We’ve all been warned about jumping to conclusions and in an environment of fake news and paid influencers, that’s sound advice, but much easier said than done unless you understand your own cognitive bias when it comes to forming opinions or making judgements.
We’re hit by a barrage of incoming emails, texts, and a variety of elective social media messaging and, given the speed and ease of communication, we’re often expected to respond immediately. Here’s where snap judgements can get us in trouble, otherwise known as fundamental attribution error, or correspondence bias.
Studies have shown that we’re quick to base our judgement of others on their personal attributes versus situational factors, when situational factors may be the true cause of behavior. And while we’re quick to judge others based on this dynamic, we rarely apply it to ourselves.
In a study done about behavior in business meetings, people believed that individuals who were more critical of recommendations or generally more pessimistic (i.e., what’s wrong with something versus what’s good about something) were thought to be more intelligent and thought they were perceived as being smarter. So, in this case, critical and negative equaled smart.
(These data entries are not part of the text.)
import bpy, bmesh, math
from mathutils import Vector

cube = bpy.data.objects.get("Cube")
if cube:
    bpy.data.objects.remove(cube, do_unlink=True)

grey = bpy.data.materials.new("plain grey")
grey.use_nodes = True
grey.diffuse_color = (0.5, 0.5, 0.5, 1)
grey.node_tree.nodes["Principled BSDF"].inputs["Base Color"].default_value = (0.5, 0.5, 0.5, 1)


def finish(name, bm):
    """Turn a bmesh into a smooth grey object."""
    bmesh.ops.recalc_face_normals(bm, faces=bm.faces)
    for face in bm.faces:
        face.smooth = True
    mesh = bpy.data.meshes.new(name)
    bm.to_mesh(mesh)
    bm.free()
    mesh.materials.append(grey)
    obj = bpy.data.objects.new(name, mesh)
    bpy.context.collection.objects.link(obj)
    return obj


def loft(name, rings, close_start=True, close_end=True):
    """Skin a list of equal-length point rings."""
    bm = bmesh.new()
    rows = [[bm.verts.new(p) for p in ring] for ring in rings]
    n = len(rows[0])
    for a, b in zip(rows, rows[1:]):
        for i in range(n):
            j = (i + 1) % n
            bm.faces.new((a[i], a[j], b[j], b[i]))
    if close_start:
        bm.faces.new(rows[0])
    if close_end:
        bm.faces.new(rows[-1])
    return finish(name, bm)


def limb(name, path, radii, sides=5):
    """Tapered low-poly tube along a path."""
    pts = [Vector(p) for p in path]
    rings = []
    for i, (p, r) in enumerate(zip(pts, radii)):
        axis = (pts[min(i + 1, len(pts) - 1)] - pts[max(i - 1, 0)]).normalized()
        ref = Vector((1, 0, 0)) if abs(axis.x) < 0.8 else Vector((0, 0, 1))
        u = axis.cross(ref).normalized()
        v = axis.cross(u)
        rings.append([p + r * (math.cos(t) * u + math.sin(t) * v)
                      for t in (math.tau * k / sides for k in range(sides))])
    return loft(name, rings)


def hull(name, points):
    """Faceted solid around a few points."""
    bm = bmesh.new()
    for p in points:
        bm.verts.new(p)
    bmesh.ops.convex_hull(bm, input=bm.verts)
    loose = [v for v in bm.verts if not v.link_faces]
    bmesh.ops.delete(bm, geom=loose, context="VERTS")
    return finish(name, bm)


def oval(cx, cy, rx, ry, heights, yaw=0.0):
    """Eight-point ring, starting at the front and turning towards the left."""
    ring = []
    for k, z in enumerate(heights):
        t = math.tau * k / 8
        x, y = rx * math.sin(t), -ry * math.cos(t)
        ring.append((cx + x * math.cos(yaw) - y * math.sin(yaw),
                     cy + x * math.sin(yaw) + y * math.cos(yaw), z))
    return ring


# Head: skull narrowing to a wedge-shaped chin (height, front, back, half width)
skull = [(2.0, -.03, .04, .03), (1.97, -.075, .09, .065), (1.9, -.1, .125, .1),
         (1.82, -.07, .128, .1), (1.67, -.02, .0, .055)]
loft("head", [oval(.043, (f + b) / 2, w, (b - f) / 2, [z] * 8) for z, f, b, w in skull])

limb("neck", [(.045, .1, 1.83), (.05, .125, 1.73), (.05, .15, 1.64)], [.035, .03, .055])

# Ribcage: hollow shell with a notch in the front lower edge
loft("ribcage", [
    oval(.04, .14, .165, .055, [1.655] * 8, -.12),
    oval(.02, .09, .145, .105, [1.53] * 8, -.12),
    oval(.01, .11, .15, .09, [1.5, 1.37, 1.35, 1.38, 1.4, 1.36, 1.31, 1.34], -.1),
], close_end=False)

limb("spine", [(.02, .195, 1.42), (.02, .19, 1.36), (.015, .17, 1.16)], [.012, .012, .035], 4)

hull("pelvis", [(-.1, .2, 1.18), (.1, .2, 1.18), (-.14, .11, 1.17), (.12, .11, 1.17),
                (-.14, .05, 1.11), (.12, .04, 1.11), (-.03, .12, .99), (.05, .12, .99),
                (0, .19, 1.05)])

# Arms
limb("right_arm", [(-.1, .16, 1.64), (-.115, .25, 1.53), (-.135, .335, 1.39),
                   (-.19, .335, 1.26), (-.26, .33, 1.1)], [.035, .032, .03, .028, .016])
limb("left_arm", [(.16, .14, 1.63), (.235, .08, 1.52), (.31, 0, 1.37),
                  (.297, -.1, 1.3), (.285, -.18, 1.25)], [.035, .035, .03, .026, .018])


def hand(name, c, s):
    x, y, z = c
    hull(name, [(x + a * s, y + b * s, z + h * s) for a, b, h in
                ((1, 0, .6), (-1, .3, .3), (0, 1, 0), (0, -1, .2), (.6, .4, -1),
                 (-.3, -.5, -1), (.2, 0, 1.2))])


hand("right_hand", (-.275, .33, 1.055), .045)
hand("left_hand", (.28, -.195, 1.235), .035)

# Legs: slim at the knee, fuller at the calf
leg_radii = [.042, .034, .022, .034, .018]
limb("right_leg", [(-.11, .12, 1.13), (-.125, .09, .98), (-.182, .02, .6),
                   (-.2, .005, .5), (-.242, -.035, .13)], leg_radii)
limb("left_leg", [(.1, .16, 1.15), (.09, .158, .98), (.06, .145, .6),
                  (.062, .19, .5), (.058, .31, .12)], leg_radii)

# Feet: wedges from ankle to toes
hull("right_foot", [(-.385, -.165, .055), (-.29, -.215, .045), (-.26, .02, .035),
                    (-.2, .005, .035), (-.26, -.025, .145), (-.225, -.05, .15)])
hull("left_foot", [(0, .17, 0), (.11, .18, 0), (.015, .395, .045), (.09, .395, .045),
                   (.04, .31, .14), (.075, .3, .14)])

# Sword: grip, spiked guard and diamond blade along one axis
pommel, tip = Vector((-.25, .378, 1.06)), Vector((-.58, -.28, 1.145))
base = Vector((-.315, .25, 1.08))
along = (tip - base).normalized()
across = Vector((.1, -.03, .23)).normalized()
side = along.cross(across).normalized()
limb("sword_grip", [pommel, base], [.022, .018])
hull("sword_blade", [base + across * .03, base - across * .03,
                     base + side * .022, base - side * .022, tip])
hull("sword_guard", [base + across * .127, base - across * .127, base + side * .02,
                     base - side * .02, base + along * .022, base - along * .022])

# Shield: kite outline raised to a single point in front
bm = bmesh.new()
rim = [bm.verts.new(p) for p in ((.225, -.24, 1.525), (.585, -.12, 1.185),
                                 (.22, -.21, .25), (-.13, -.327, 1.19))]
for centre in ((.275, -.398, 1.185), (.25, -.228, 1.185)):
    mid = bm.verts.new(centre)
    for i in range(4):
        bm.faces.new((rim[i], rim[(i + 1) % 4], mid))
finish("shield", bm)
I’ve found myself jumping to conclusions about a variety of things in business and in my personal life when what I could be doing instead is taking more time to investigate and listen before forming a judgement. And speaking of judgements, we have a bias there as well. We have more positive appraisals of people and situations that serve to move our goals and agenda forward, and negative or neutral appraisals of those people and situations that don’t.
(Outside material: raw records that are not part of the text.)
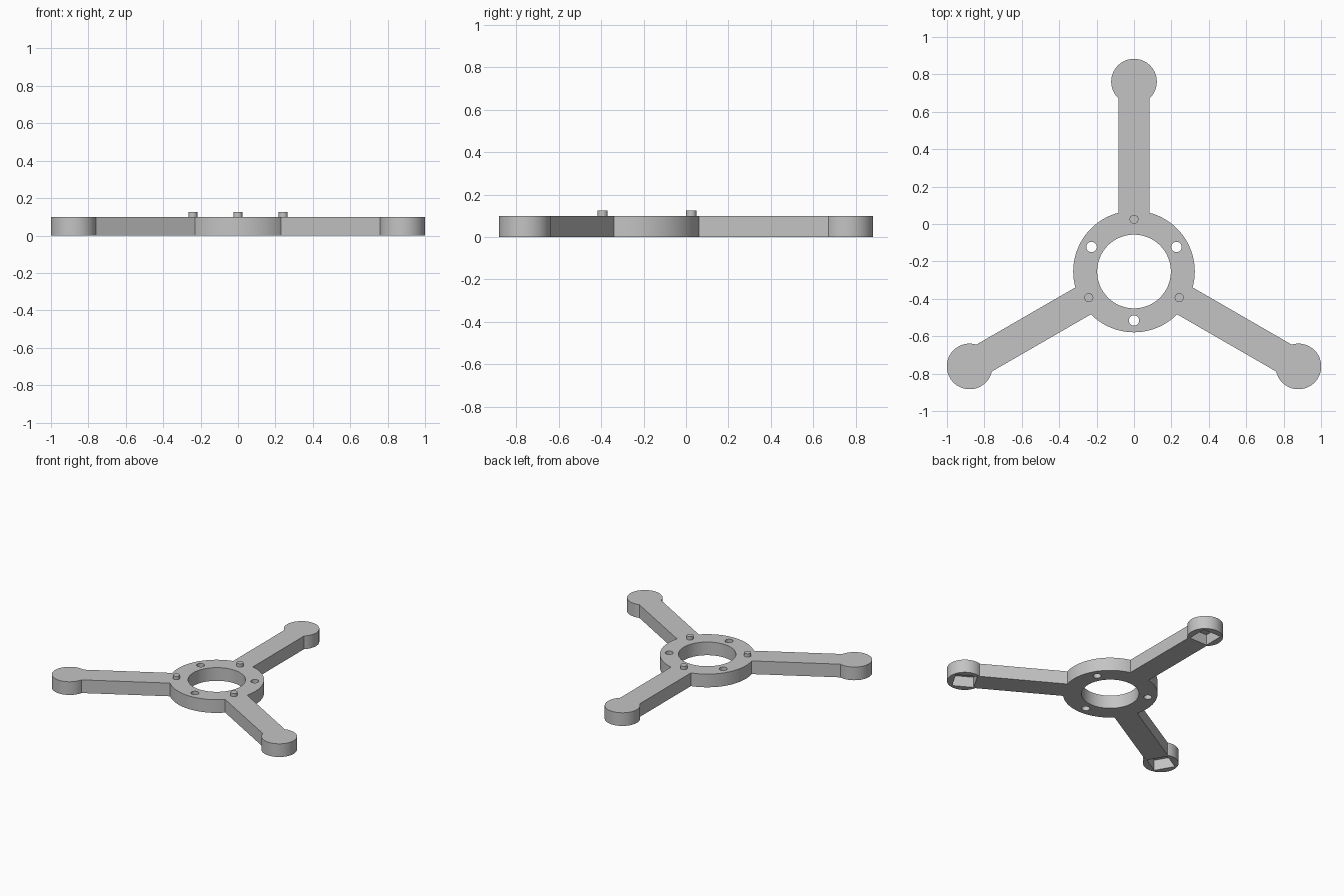
import bpy
from math import radians, cos, sin, pi

cube = bpy.data.objects.get("Cube")
if cube:
    bpy.data.objects.remove(cube, do_unlink=True)

CENTRE_Y = -0.254
THICK = 0.1
ARM_REACH = 1.015
ARM_ANGLES = [radians(a) for a in (90, 210, 330)]

grey = bpy.data.materials.new("plain grey")
grey.use_nodes = True
grey.diffuse_color = (0.55, 0.55, 0.55, 1)
grey.node_tree.nodes["Principled BSDF"].inputs["Base Color"].default_value = grey.diffuse_color


def polar(radius, angle):
    return radius * cos(angle), CENTRE_Y + radius * sin(angle)


def finish(name):
    obj = bpy.context.object
    obj.name = name
    obj.data.materials.append(grey)
    return obj


def cylinder(name, radius, reach, angle, z0, z1, sides=64):
    x, y = polar(reach, angle)
    bpy.ops.mesh.primitive_cylinder_add(vertices=sides, radius=radius, depth=z1 - z0,
                                        location=(x, y, (z0 + z1) / 2))
    return finish(name)


def box(name, length, width, reach, angle, z0, z1):
    x, y = polar(reach, angle)
    bpy.ops.mesh.primitive_cube_add(size=1, location=(x, y, (z0 + z1) / 2),
                                    rotation=(0, 0, angle))
    obj = bpy.context.object
    obj.scale = (length, width, z1 - z0)
    bpy.ops.object.transform_apply(location=False, rotation=False, scale=True)
    return finish(name)


def combine(target, tool, operation):
    mod = target.modifiers.new(operation.lower(), 'BOOLEAN')
    mod.operation = operation
    mod.solver = 'EXACT'
    mod.object = tool
    bpy.context.view_layer.objects.active = target
    bpy.ops.object.modifier_apply(modifier=mod.name)
    bpy.data.objects.remove(tool, do_unlink=True)


def smooth(obj):
    bpy.ops.object.select_all(action='DESELECT')
    obj.select_set(True)
    bpy.context.view_layer.objects.active = obj
    bpy.ops.object.shade_smooth_by_angle(angle=radians(30))


# Hub disc with three arms and round arm ends
frame = cylinder("frame", 0.325, 0, 0, 0, THICK, 96)
for angle in ARM_ANGLES:
    start = 0.26
    combine(frame, box("arm", ARM_REACH - start, 0.166, (ARM_REACH + start) / 2,
                       angle, 0, THICK), 'UNION')
    combine(frame, cylinder("arm_end", 0.122, ARM_REACH, angle, 0, THICK), 'UNION')

# Central opening, through holes between the arms, square pockets under the ends
combine(frame, cylinder("centre_cutter", 0.197, 0, 0, -0.1, 0.2, 96), 'DIFFERENCE')
for angle in ARM_ANGLES:
    combine(frame, cylinder("hole_cutter", 0.028, 0.262, angle + pi, -0.1, 0.2, 32), 'DIFFERENCE')
    combine(frame, box("pocket_cutter", 0.15, 0.15, ARM_REACH, angle, -0.1, 0.08), 'DIFFERENCE')
smooth(frame)

# Locating pins on top of the hub
for i, angle in enumerate(ARM_ANGLES):
    smooth(cylinder(f"pin_{i + 1}", 0.024, 0.279, angle, THICK - 0.02, 0.125, 32))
Think you know yourself and why you form opinions and make the judgements you do? Not so fast. Give yourself some time to think about the biases you may have before rushing to judgement.